I created the movementRX library to make movement meditations more accessible. You no longer have to conform to someone else’s schedule. The library can be accessed from any device that connects to the internet and you can move at whatever time works for you. I find that the more movementRX sessions I do, the more variations I have to explore in my scheduled movement breaks. Movement is like music, we each have a repertoire of patterns that we can continue to expand upon. The more we learn, the better we improv.


Click HERE to join movementRX now and gain access $10 CAD for the first month. If you would rather start with a free sample, here are 2 free movement meditations ready to guide you to de-stress, find ease, and have fun. Perhaps you would still prefer personally guided sessions, your in luck, I am available for online or in-person sessions in Cumberland,BC. Click HERE to message me now.

“Movement is like music, we each have a repertoire of patterns that we can continue to expand upon. The more we learn the better we perform.”
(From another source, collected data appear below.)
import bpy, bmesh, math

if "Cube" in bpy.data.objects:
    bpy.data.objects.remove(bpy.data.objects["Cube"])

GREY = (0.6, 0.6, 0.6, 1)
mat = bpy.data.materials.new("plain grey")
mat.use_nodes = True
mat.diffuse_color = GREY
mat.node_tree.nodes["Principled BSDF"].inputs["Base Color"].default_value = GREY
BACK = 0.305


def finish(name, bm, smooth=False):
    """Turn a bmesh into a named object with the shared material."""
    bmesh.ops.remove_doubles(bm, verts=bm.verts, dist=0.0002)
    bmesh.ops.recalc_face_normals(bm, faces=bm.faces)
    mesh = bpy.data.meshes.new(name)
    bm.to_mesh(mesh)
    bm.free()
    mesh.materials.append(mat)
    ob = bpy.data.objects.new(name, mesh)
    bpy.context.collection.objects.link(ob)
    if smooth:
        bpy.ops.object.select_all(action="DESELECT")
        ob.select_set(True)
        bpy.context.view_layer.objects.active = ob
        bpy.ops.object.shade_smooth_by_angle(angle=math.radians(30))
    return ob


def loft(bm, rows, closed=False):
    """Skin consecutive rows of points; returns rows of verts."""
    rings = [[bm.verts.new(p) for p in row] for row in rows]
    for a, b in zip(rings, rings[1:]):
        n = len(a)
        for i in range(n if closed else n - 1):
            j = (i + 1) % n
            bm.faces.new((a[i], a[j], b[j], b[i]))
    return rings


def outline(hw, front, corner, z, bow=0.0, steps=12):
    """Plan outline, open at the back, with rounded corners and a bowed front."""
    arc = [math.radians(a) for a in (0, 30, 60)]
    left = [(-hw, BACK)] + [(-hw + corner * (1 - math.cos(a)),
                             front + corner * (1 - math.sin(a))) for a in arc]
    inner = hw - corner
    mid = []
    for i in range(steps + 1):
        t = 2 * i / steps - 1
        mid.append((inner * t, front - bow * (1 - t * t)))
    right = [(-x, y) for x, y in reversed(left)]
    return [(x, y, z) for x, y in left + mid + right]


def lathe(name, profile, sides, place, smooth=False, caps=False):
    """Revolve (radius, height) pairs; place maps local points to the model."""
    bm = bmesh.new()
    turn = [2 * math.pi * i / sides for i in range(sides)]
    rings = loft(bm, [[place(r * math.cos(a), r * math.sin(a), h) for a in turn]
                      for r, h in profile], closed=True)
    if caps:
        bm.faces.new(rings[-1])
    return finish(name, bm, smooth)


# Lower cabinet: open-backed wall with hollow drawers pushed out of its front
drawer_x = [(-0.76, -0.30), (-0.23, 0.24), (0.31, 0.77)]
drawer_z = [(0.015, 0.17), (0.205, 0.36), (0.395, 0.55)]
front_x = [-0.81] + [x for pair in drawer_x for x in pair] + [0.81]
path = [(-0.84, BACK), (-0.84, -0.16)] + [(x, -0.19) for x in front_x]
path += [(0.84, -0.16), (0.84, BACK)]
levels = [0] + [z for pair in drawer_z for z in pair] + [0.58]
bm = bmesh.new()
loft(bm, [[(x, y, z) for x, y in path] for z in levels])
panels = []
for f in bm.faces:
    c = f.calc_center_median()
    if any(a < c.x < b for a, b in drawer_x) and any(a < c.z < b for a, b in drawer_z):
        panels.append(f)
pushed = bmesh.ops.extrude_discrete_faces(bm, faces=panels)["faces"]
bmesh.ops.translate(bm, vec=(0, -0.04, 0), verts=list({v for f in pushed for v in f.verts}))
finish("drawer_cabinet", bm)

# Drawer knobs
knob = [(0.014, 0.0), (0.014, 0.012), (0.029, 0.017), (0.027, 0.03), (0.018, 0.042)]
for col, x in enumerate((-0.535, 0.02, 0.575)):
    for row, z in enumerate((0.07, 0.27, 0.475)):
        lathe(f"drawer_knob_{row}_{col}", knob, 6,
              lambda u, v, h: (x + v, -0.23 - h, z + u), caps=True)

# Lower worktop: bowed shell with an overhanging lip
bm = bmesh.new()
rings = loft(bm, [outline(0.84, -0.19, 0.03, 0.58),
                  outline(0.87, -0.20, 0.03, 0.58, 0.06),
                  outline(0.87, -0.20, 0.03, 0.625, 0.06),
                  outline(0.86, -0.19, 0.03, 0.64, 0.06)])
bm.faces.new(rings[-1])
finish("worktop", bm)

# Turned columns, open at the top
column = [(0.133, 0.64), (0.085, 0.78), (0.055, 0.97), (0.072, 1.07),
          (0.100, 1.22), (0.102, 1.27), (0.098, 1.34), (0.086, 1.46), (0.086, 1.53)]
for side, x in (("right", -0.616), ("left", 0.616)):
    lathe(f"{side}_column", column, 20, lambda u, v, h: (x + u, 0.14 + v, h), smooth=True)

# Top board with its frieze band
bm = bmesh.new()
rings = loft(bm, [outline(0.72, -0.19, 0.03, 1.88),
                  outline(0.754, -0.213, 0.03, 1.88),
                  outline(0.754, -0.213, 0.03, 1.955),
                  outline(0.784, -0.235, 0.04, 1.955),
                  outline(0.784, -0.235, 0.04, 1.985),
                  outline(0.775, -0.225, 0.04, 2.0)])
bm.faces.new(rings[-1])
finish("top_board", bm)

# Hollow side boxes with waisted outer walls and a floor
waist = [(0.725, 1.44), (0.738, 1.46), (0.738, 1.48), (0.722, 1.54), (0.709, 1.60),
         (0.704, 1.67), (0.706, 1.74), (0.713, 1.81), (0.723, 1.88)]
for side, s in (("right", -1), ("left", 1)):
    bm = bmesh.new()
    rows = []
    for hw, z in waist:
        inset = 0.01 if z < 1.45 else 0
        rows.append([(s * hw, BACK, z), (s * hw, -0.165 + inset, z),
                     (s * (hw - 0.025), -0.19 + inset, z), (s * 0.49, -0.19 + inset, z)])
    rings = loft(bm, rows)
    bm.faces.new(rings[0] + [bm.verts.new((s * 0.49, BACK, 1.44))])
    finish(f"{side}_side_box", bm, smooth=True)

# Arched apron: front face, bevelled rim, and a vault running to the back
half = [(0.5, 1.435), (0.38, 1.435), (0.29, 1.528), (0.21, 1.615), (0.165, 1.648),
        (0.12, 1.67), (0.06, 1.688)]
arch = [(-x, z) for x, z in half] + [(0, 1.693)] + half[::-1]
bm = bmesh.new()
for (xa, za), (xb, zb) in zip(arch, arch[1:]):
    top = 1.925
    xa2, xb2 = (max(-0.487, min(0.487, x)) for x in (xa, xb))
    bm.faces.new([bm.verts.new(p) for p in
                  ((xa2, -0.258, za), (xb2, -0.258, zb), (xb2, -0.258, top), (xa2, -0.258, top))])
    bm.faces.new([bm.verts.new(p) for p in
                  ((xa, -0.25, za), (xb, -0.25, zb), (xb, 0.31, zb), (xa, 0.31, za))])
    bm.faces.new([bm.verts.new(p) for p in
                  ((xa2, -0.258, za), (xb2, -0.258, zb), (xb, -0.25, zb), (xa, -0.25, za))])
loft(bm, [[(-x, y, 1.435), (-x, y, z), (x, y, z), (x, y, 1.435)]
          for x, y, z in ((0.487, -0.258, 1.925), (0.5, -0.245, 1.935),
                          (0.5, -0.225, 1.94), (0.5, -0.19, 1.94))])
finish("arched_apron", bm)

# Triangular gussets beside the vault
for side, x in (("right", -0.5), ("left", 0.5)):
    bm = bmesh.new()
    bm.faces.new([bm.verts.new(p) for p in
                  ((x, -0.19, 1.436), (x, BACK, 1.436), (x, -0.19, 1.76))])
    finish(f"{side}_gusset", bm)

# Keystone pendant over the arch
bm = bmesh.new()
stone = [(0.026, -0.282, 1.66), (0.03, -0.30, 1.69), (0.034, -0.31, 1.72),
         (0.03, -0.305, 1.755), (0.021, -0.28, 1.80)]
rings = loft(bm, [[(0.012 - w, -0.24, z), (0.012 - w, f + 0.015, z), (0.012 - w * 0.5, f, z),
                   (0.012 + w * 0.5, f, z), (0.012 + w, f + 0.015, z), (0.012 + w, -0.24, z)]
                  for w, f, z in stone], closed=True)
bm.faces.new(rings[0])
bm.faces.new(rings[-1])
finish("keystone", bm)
P.S If these guidelines seem like an impossible stretch for you to meet right now, please remember that each shift you make is a step towards better health. Take that first step.